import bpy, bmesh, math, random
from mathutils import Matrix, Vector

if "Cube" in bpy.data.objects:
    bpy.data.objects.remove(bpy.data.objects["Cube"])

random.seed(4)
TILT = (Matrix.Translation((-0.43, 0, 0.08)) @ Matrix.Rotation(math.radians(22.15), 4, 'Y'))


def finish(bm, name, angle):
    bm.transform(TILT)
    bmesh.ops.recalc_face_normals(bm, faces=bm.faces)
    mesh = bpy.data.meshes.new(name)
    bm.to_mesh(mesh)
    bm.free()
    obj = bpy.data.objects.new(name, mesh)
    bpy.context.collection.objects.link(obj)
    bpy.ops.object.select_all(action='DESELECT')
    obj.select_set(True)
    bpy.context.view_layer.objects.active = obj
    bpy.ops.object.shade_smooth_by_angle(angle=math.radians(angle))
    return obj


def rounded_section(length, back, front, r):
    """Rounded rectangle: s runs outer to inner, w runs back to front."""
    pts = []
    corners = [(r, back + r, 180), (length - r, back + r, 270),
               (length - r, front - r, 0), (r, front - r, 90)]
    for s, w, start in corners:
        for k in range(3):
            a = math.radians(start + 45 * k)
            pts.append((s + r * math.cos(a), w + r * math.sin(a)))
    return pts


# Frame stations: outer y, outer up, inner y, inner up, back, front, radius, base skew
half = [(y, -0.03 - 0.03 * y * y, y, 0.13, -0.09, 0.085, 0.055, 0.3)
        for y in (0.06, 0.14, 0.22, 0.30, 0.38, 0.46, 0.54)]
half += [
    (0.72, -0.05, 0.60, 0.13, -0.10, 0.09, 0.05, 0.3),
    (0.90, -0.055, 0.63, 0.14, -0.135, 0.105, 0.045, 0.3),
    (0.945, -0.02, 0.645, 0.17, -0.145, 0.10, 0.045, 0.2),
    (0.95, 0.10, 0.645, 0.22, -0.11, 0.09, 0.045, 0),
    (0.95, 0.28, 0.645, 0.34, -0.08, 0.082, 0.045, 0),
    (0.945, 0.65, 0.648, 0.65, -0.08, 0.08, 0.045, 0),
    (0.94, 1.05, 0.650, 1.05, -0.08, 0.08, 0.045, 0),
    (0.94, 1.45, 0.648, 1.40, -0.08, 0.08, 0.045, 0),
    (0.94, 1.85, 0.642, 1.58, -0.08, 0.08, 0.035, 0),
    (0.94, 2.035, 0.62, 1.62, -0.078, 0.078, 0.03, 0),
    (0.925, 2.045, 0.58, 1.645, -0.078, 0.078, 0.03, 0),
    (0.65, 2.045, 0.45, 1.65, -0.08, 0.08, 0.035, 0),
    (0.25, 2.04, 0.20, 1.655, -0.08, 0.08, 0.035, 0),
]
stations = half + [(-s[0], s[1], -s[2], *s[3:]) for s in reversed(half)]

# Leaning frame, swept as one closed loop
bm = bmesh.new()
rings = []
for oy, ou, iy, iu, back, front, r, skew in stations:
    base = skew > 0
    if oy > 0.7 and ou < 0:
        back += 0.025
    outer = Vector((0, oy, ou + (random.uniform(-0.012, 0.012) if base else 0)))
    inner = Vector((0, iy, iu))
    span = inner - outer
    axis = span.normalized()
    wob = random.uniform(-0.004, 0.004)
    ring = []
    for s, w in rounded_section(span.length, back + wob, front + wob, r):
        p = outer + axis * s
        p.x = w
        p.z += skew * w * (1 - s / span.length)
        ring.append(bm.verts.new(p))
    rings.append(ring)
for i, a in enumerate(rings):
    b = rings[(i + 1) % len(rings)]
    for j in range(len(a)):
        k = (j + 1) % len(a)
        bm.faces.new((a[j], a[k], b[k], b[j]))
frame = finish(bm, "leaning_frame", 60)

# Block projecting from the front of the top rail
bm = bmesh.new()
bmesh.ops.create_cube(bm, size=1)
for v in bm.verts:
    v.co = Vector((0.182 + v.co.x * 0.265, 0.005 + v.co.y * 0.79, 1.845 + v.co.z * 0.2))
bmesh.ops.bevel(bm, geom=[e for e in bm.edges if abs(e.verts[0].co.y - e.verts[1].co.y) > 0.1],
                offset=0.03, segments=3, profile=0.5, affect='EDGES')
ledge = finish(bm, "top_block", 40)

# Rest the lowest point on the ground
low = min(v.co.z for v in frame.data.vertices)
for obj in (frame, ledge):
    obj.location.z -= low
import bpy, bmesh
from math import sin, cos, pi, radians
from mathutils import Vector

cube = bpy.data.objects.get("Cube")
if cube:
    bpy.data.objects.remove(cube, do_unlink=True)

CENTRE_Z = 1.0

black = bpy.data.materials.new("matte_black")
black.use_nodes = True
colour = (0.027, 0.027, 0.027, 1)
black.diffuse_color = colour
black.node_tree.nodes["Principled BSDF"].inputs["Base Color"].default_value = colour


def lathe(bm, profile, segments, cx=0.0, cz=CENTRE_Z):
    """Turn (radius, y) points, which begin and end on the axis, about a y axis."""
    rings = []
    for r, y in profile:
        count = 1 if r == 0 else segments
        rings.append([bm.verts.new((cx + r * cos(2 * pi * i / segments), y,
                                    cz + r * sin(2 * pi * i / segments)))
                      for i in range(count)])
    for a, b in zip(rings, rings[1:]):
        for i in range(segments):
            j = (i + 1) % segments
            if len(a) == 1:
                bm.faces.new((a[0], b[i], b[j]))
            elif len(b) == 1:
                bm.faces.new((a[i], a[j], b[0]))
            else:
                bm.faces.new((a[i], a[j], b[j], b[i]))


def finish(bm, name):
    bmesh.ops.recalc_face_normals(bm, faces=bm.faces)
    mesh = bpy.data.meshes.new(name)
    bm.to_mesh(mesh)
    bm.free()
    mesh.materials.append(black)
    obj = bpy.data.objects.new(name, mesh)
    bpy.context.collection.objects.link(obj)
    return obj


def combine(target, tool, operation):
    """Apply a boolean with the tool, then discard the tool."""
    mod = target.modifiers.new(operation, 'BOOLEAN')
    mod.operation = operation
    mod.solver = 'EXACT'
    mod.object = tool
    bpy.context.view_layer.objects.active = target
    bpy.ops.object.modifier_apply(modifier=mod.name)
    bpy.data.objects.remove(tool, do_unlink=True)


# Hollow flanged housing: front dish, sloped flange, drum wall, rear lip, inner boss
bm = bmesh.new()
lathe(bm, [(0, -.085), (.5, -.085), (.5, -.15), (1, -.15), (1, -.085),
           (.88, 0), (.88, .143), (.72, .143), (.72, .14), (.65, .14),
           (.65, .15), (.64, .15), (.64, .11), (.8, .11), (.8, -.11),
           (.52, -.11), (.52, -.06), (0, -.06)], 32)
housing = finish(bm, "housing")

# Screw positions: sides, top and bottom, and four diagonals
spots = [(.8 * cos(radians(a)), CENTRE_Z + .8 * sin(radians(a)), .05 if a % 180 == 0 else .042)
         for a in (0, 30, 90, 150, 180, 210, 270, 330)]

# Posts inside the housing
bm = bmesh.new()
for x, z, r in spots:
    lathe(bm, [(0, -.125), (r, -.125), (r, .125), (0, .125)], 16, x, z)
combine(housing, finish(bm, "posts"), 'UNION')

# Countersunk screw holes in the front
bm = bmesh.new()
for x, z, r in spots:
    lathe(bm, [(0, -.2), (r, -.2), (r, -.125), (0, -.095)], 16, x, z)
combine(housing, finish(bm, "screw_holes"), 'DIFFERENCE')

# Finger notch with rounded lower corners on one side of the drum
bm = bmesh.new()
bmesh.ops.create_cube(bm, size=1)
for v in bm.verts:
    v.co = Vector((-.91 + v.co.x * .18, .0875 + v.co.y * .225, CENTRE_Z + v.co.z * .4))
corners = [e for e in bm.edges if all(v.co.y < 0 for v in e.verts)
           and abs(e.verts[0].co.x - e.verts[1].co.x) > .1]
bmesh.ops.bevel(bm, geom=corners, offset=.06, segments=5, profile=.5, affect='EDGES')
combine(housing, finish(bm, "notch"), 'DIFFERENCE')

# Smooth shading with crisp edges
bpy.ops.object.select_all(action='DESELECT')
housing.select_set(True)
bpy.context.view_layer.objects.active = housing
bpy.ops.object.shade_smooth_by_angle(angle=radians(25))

+===+

▸ **EXERCISE BRIEF**: Each line of the data above containing the string "active" is to be copied.

▸ **OUTPUT OF THE TASK**:
    bpy.context.view_layer.objects.active = obj
    bpy.context.view_layer.objects.active = target
bpy.context.view_layer.objects.active = housing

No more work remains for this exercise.